Many business-oriented Republicans here are not only voting for Klobuchar but are giving her money, because they’ve become frustrated by the far-right lurch of the state G.O.P., explained Lawrence Jacobs, a politics expert at the Humphrey School of Public Affairs at the University of Minnesota. The state is home to many global companies that would accept some tax increases to build better infrastructure and schools in order to have better-educated workers. And the Republican-dominated Chamber of Commerce here is leading the charge for open immigration, so Minnesota can bring in more knowledge workers from India to enrich its work force.
“In Minnesota, for many years, we had a party structure that was dominated by leaders who wanted to win and problem-solve,” said Jacobs. Now, he added, the State Republican Party is dominated by Tea Party and libertarian insurgents, not the business community, and their attitude is “we play for principles and if we lose so be it.”

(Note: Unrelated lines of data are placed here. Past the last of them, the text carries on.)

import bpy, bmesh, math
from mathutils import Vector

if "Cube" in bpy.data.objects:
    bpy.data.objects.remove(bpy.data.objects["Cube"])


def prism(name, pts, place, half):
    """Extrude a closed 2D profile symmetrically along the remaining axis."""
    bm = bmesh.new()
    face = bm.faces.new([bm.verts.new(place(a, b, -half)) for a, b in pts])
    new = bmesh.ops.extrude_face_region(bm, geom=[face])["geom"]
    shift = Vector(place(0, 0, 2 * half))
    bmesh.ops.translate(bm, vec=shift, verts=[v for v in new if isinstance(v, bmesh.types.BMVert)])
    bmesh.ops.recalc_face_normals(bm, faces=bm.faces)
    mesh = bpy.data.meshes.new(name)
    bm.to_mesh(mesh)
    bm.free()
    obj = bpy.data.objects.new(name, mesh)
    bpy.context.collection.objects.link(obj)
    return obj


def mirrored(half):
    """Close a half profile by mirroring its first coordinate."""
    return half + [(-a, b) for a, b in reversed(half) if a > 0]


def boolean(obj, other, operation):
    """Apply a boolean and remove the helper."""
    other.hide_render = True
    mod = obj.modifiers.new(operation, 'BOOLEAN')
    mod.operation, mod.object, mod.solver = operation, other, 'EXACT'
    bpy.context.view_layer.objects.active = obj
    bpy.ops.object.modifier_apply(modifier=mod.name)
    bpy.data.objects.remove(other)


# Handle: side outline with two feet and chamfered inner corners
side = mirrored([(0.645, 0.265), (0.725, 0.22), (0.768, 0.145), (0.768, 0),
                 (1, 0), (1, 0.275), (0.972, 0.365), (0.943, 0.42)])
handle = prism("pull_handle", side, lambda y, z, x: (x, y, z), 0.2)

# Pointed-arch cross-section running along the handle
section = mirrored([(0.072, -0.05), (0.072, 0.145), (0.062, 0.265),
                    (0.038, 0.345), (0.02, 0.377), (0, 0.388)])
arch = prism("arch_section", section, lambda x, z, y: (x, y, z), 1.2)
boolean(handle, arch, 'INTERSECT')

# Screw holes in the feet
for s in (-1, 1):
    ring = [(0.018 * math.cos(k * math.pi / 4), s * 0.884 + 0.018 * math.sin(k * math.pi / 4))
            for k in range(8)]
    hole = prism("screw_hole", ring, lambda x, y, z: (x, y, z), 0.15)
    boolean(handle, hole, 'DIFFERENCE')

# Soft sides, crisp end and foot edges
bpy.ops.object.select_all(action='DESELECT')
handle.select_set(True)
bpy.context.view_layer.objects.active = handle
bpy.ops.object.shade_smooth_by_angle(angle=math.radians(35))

Hmmm … Mitt Romney’s chances of winning are doomed … “Minnesota wants its politicians to operate on principles” and for Etch-a-Sketch Romney that will not work … but he will get votes because the “Tea Party and libertarian insurgents” attitude is “we play for principles and if we lose so be it.” They will vote for Romney (or Gary Johnson (or maybe even write-in Ron Paul)) because they do not care if they lose … they will win on principle.